Before making something new, a smart designer needs to answer a few questions. What is it exactly that we need? Who are the users? What conditions are we designing for? How long do we want it to last?
The answer to these questions forms the design basis--the conditions, needs, and requirements taken into account to create a facility, product, process, or organization. But figuring out which questions to ask isn’t always so easy.
Asking the right set of questions (and giving the right set of answers) can sometimes result in positive innovation and ideas that help us, as a society, to move forward while using less: Think upcycling, cradle to cradle design, and biomimicry. Innovators have successfully applied these new design limits and in some cases generated new insights that have further improved or altered design thinking.
But we can’t afford to play around: What lies before us is a herculean challenge that cannot be tackled one product or process at a time. While specific efforts are vital, they are not sufficient. The effect of years of designing society by asking the wrong questions (and giving bad answers) is cumulative and is degrading our ecosystem, society, and economy.
The real design basis that must be shifted, therefore, is our very definition of success. In a post-WWII drive to create robust economies and move people into the middle class, we accepted a design basis of success as growth and growth as throughput. The design basis of bigger being better is behind the idea of gross domestic product.
The human need that drives that design basis is domination and control. The need to dominate is a masculine trait that’s tied to survival in hostile environments. The trouble is that as the hostile environment changed, the ethos of dominance did not. Now we are overfed and under-hunted and upside down on everything from our mortgages to our health because of our need to dominate by always having more.
The female “counter” need is community and collaboration, driven by a desire to protect vulnerable children who are only safe when the entire community is caring for them. A shift to a more balanced design basis that embodies feminine principles would mean moving from dominance to harmony, from exclusivity to inclusivity, and from individual success to community success.

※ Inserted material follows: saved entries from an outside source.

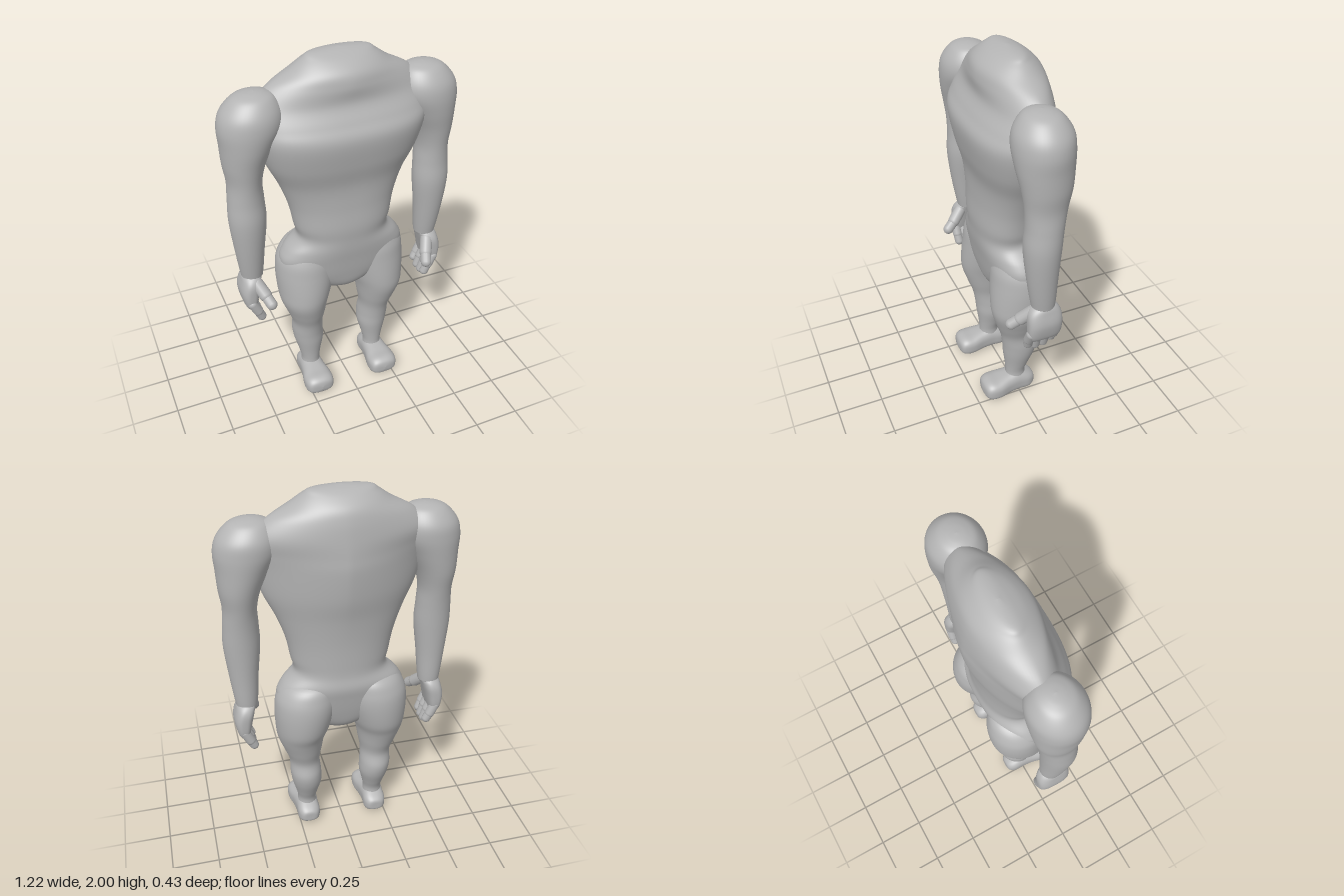
import * as THREE from 'three';

const skin = new THREE.MeshStandardMaterial({ color: 0xb4b4b4 });
skin.name = 'plain grey';

const spow = (v, e) => Math.sign(v) * Math.pow(Math.abs(v), e);

// Smooth loft through rows [y, centreX, halfWidth, zFront, zBack, frontPower, backPower], bottom to top
function loft(rows, side = 1, around = 48, steps = 6) {
  const pos = [], idx = [];
  const at = i => rows[Math.max(0, Math.min(rows.length - 1, i))];
  const rings = (rows.length - 1) * steps + 1;
  for (let k = 0; k < rings; k++) {
    const i = Math.min(Math.floor(k / steps), rows.length - 2), t = k / steps - i;
    const [y, cx, w, zf, zb, nf, nb] = at(i).map((p1, c) => {
      const p0 = at(i - 1)[c], p2 = at(i + 1)[c], p3 = at(i + 2)[c];
      return p1 + 0.5 * t * (p2 - p0 + t * (2 * p0 - 5 * p1 + 4 * p2 - p3 + t * (3 * (p1 - p2) + p3 - p0)));
    });
    const zm = (zf + zb) / 2, d = (zf - zb) / 2;
    for (let j = 0; j < around; j++) {
      const a = j / around * Math.PI * 2, n = Math.sin(a) >= 0 ? nf : nb;
      pos.push(side * cx + Math.max(w, 0) * spow(Math.cos(a), 2 / n), y, zm + d * spow(Math.sin(a), 2 / n));
      if (k < rings - 1) {
        const p = k * around + j, q = k * around + (j + 1) % around;
        idx.push(p, p + around, q, p + around, q + around, q);
      }
    }
  }
  const g = new THREE.BufferGeometry();
  g.setAttribute('position', new THREE.Float32BufferAttribute(pos, 3));
  g.setIndex(idx);
  g.computeVertexNormals();
  return g;
}

function add(parent, name, geometry) {
  const m = new THREE.Mesh(geometry, skin);
  m.name = name;
  parent.add(m);
  return m;
}

// Rounded digit between two points
function digit(parent, name, a, b, r) {
  const A = new THREE.Vector3(...a), B = new THREE.Vector3(...b), dir = B.clone().sub(A);
  const m = add(parent, name, new THREE.CapsuleGeometry(r, dir.length(), 8, 16));
  m.position.copy(A).add(B).multiplyScalar(0.5);
  m.quaternion.setFromUnitVectors(new THREE.Vector3(0, 1, 0), dir.normalize());
}

const torsoRows = [
  [0.65, 0, 0, 0.02, -0.02, 2, 2],
  [0.66, 0, 0.08, 0.07, -0.07, 2, 2],
  [0.70, 0, 0.18, 0.11, -0.11, 2, 2],
  [0.78, 0, 0.31, 0.13, -0.135, 2.3, 2.2],
  [0.88, 0, 0.345, 0.145, -0.155, 2.3, 2.2],
  [0.95, 0, 0.315, 0.155, -0.165, 2.3, 2.2],
  [1.02, 0, 0.25, 0.16, -0.155, 2.3, 2.2],
  [1.10, 0, 0.262, 0.165, -0.155, 2.3, 2.1],
  [1.22, 0, 0.285, 0.16, -0.16, 2.3, 2],
  [1.35, 0, 0.33, 0.165, -0.175, 2.4, 1.8],
  [1.48, 0, 0.39, 0.195, -0.2, 2.5, 1.6],
  [1.62, 0, 0.43, 0.213, -0.212, 2.5, 1.5],
  [1.70, 0, 0.44, 0.18, -0.208, 2.4, 1.5],
  [1.78, 0, 0.43, 0.14, -0.2, 2.1, 1.6],
  [1.86, 0, 0.36, 0.142, -0.187, 1.7, 1.7],
  [1.92, 0, 0.25, 0.125, -0.165, 1.9, 1.9],
  [1.965, 0, 0.185, 0.075, -0.12, 2, 2],
  [1.99, 0, 0.14, 0.02, -0.075, 2, 2],
  [2.0, 0, 0, -0.02, -0.03, 2, 2],
];

const armRows = [
  [0.845, 0.503, 0, 0, 0, 2, 2],
  [0.847, 0.503, 0.05, 0.055, -0.05, 2, 2],
  [0.87, 0.503, 0.06, 0.066, -0.06, 2, 2],
  [1.03, 0.506, 0.077, 0.092, -0.065, 2, 2],
  [1.20, 0.505, 0.094, 0.11, -0.075, 2, 2],
  [1.32, 0.504, 0.09, 0.105, -0.085, 2, 2],
  [1.42, 0.502, 0.086, 0.108, -0.1, 2, 2],
  [1.52, 0.496, 0.104, 0.122, -0.12, 2, 2],
  [1.62, 0.475, 0.13, 0.14, -0.132, 2, 2],
  [1.71, 0.453, 0.156, 0.147, -0.138, 2, 2],
  [1.78, 0.443, 0.147, 0.135, -0.13, 2, 2],
  [1.84, 0.432, 0.105, 0.095, -0.09, 2, 2],
  [1.863, 0.428, 0.055, 0.05, -0.045, 2, 2],
  [1.87, 0.425, 0, 0.005, 0, 2, 2],
];

const palmRows = [
  [0.655, 0.528, 0, 0.01, 0, 2, 2],
  [0.66, 0.528, 0.022, 0.07, -0.06, 3, 3],
  [0.69, 0.532, 0.035, 0.09, -0.082, 3, 3],
  [0.76, 0.53, 0.049, 0.094, -0.088, 2.8, 2.8],
  [0.82, 0.517, 0.051, 0.088, -0.083, 2.6, 2.6],
  [0.86, 0.505, 0.046, 0.055, -0.055, 2, 2],
  [0.88, 0.503, 0, 0, 0, 2, 2],
];

const legRows = [
  [0.06, 0.197, 0, 0, 0, 2, 2],
  [0.07, 0.197, 0.05, 0.06, -0.05, 2, 2],
  [0.14, 0.196, 0.051, 0.062, -0.05, 2, 2],
  [0.20, 0.196, 0.063, 0.066, -0.072, 2, 2],
  [0.28, 0.197, 0.082, 0.076, -0.104, 2, 2],
  [0.35, 0.202, 0.086, 0.082, -0.115, 2, 2],
  [0.43, 0.205, 0.084, 0.095, -0.1, 2, 2],
  [0.51, 0.212, 0.104, 0.122, -0.122, 2, 2],
  [0.60, 0.22, 0.128, 0.148, -0.15, 2, 2],
  [0.68, 0.212, 0.146, 0.152, -0.18, 2, 2],
  [0.80, 0.197, 0.164, 0.143, -0.192, 2, 2],
  [0.89, 0.185, 0.16, 0.132, -0.182, 2, 2],
  [0.96, 0.165, 0.12, 0.1, -0.145, 2, 2],
  [1.0, 0.15, 0, 0, -0.03, 2, 2],
];

// Foot profile runs heel to toe; front is the sole and back the instep before it is laid flat
const footRows = [
  [-0.1, 0.197, 0, -0.04, -0.06, 3, 2.5],
  [-0.095, 0.197, 0.04, -0.02, -0.085, 3, 2.5],
  [-0.06, 0.197, 0.062, -0.002, -0.11, 3.5, 2.5],
  [0.0, 0.198, 0.064, -0.002, -0.135, 3.5, 2.2],
  [0.06, 0.199, 0.07, -0.003, -0.125, 3.5, 2.4],
  [0.12, 0.2, 0.082, 0, -0.114, 3.5, 2.6],
  [0.17, 0.2, 0.08, -0.002, -0.11, 3.5, 2.6],
  [0.2, 0.199, 0.06, -0.015, -0.092, 3, 2.5],
  [0.21, 0.198, 0, -0.045, -0.06, 3, 2.5],
];

export function createModel() {
  const model = new THREE.Group();
  model.name = 'headlessFigure';
  add(model, 'torso', loft(torsoRows, 1, 72));

  for (const [s, label] of [[1, 'left'], [-1, 'right']]) {
    add(model, label + 'Arm', loft(armRows, s));
    add(model, label + 'Leg', loft(legRows, s));
    add(model, label + 'Foot', loft(footRows, s).rotateX(Math.PI / 2));

    // Hand with curled fingers and a forward, inward thumb
    const hand = new THREE.Group();
    hand.name = label + 'Hand';
    add(hand, 'palm', loft(palmRows, s));
    [[-0.06, 0.61], [-0.014, 0.588], [0.032, 0.586], [0.074, 0.6]].forEach(([z, tip]) => {
      digit(hand, 'finger', [s * 0.532, 0.7, z], [s * 0.505, 0.645, z], 0.027);
      digit(hand, 'fingertip', [s * 0.505, 0.645, z], [s * 0.487, tip, z * 0.95], 0.0245);
    });
    digit(hand, 'thumbBase', [s * 0.495, 0.815, 0.055], [s * 0.468, 0.765, 0.105], 0.034);
    digit(hand, 'thumb', [s * 0.468, 0.765, 0.105], [s * 0.45, 0.73, 0.148], 0.029);
    model.add(hand);
  }
  return model;
}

We are social animals. It is how we are designed. And our imposition of a design basis that has separated us from each other, our planet, and the future creates distress throughout the entire system. Infusing the feminine back into our design basis will create new outcomes in everything from the meaning of profit to the creation of products. If we begin to measure success not through how we dominate but instead by how we create harmony, we will encourage behaviors that ease our burden on the planet.